According to the American Academy of Ophthalmology, more than half of all Americans will develop cataracts by age 80. A cataract is a clouding of the lens in the eye, which can cause one's vision to become blurry. They are common with age and can occur in one or both eyes. The clouding usually occurs slowly, but can happen quickly, especially after trauma to the eye. While cataracts are not painful, they do cause many symptoms such as blurry vision, fewer details, glare while driving or reading, dull colors, changes in your glasses prescription and double vision in one eye.
New advances and techniques have made cataract surgery one of the most successful and life-improving surgical procedures performed. We offer the latest procedures available to help remove cataracts and restore your vision, including the placement of intraocular lenses. Most cataract surgeries are performed on an outpatient basis and more than 98 percent of surgeries improve vision.

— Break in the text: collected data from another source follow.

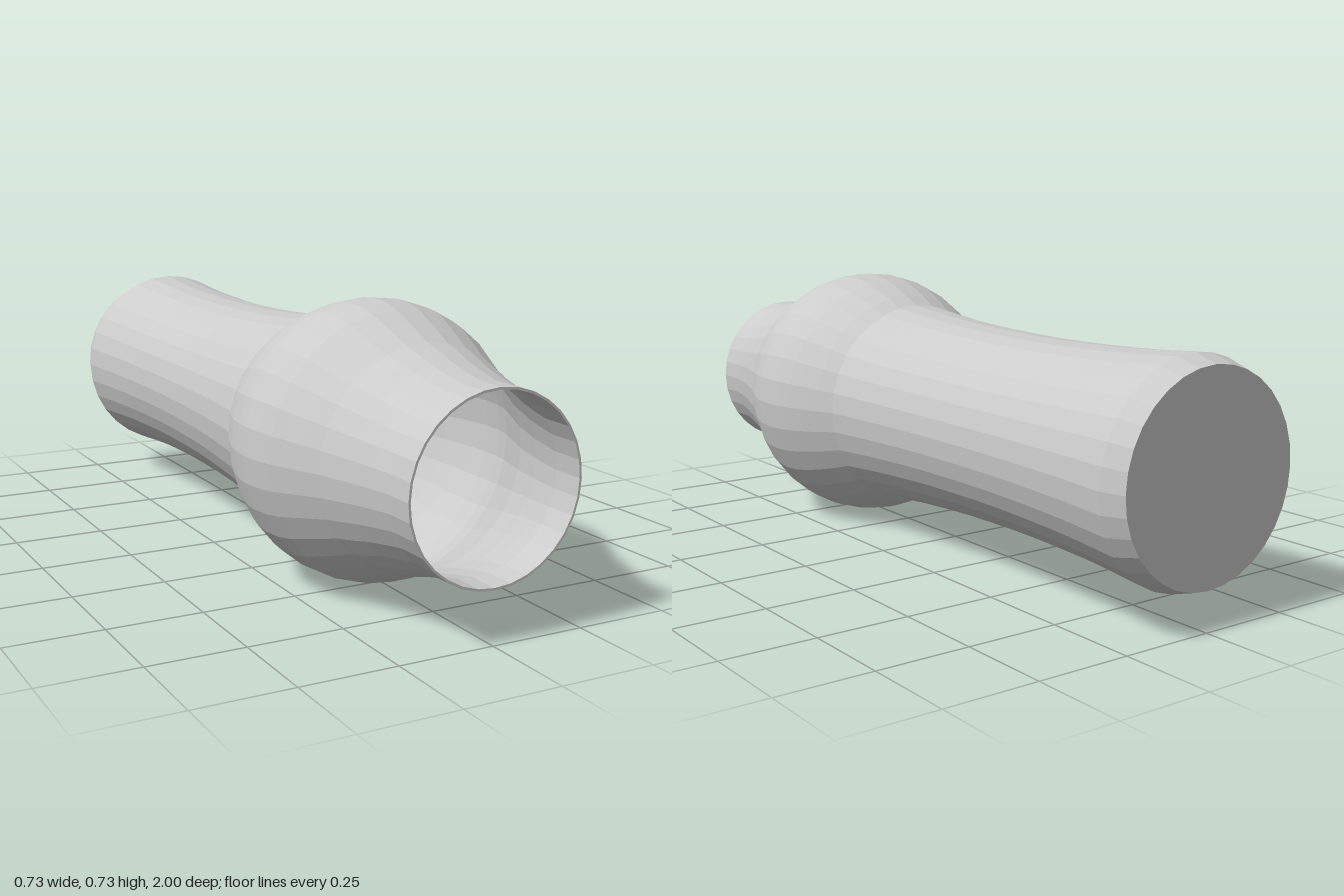
import * as THREE from 'three';

const SIDES = 32;
const WALL = 0.006;
const AXIS_Y = 0.367;

// Outer profile as [radius, position along the axis], from closed base to open mouth
const foot = [[0.265, -1], [0.285, -0.935]];
const shaft = [
  [0.28, -0.87], [0.274, -0.8], [0.268, -0.7], [0.264, -0.6], [0.261, -0.5], [0.26, -0.4], [0.261, -0.3],
  [0.263, -0.2], [0.267, -0.1], [0.273, 0], [0.281, 0.1], [0.291, 0.2],
];
const belly = [
  [0.315, 0.25], [0.335, 0.3], [0.352, 0.35], [0.363, 0.4], [0.367, 0.45], [0.362, 0.51],
  [0.35, 0.56], [0.333, 0.6], [0.312, 0.65], [0.29, 0.7], [0.273, 0.76], [0.26, 0.8], [0.246, 0.86],
];
const neck = [[0.235, 0.915], [0.234, 1]];

export function createModel() {
  const group = new THREE.Group();
  group.name = 'vase';
  const material = new THREE.MeshStandardMaterial({ color: 0xcccccc, flatShading: true });

  // Outside runs up from the base; the inside runs back down, one wall thickness in
  const outer = [...foot, ...shaft, ...belly, ...neck];
  const inner = outer.slice(1).reverse().map(([r, y]) => [r - WALL, y]);
  const floorY = -1 + WALL;
  const profile = [[0, -1], ...outer, ...inner, [foot[0][0] - WALL, floorY], [0, floorY]]
    .map(([r, y]) => new THREE.Vector2(r, y));

  // Lay the turned body on its side with the mouth facing forward
  const geometry = new THREE.LatheGeometry(profile, SIDES);
  geometry.rotateX(Math.PI / 2);
  geometry.translate(0, AXIS_Y, 0);
  const body = new THREE.Mesh(geometry, material);
  body.name = 'vaseBody';
  group.add(body);
  return group;
}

During cataract surgery, the eye's natural lens is removed and replaced with an intraocular lens, or IOL. Since being approved by the FDA in 1981, IOLs have offered an effective alternative for cataract patients. Prior to the use of IOLs, cataract patients had to where very thick eyeglasses or special contact lenses in order to see after the natural lenses were removed during surgery.

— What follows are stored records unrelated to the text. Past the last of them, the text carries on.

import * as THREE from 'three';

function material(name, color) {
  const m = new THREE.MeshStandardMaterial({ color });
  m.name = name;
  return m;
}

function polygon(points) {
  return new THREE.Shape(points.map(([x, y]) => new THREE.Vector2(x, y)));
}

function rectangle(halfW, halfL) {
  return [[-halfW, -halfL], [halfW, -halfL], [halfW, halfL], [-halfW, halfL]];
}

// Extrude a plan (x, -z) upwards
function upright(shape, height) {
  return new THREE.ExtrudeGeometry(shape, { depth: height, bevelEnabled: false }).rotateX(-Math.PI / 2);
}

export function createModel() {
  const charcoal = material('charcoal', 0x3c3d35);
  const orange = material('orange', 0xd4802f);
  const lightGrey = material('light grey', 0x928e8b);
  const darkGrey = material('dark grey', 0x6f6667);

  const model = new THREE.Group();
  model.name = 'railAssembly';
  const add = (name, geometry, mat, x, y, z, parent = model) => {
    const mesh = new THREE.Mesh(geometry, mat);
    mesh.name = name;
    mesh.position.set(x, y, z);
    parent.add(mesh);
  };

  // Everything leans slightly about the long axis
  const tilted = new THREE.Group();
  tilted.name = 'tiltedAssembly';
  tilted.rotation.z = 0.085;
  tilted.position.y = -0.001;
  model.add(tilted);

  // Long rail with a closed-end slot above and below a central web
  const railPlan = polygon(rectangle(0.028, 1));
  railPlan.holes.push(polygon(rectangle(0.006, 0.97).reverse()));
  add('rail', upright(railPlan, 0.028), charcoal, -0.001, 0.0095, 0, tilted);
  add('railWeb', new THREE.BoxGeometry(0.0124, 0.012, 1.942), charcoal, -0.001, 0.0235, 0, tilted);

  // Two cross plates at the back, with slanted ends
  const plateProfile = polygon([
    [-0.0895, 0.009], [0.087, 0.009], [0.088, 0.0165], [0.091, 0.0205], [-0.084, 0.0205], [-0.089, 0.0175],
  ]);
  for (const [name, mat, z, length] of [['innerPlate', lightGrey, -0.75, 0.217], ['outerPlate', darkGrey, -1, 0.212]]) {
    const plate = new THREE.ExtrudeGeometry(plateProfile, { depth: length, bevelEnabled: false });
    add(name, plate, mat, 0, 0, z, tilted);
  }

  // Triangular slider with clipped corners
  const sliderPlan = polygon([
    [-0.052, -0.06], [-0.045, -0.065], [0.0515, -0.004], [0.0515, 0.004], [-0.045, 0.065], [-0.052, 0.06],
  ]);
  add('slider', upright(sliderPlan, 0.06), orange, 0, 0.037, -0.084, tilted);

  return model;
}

The Choice is Yours
It can take months or years for a cataract to fully develop. How do you know when it's time to have a cataract removed? The answer is quite simple. The time to have your cataract removed is when you believe your quality of life would be better if you could see better. Only you can decide when it's time to open your eyes to a brighter, clearer world.
Types of Intraocular Lenses (IOLs)
Conventional IOLs are only monofocal, offering patients vision at only one distance (typically far), and still requiring them to use corrective lenses for reading and close work. Now, there are new multifocal IOLs available, which provide patients the ability to see well at more than one distance without the use of glasses or contacts. Other types of IOLs available are: Toric IOLs for people with astigmatisms and Blue Light-Filtering IOLs, which help to filter UV light rays.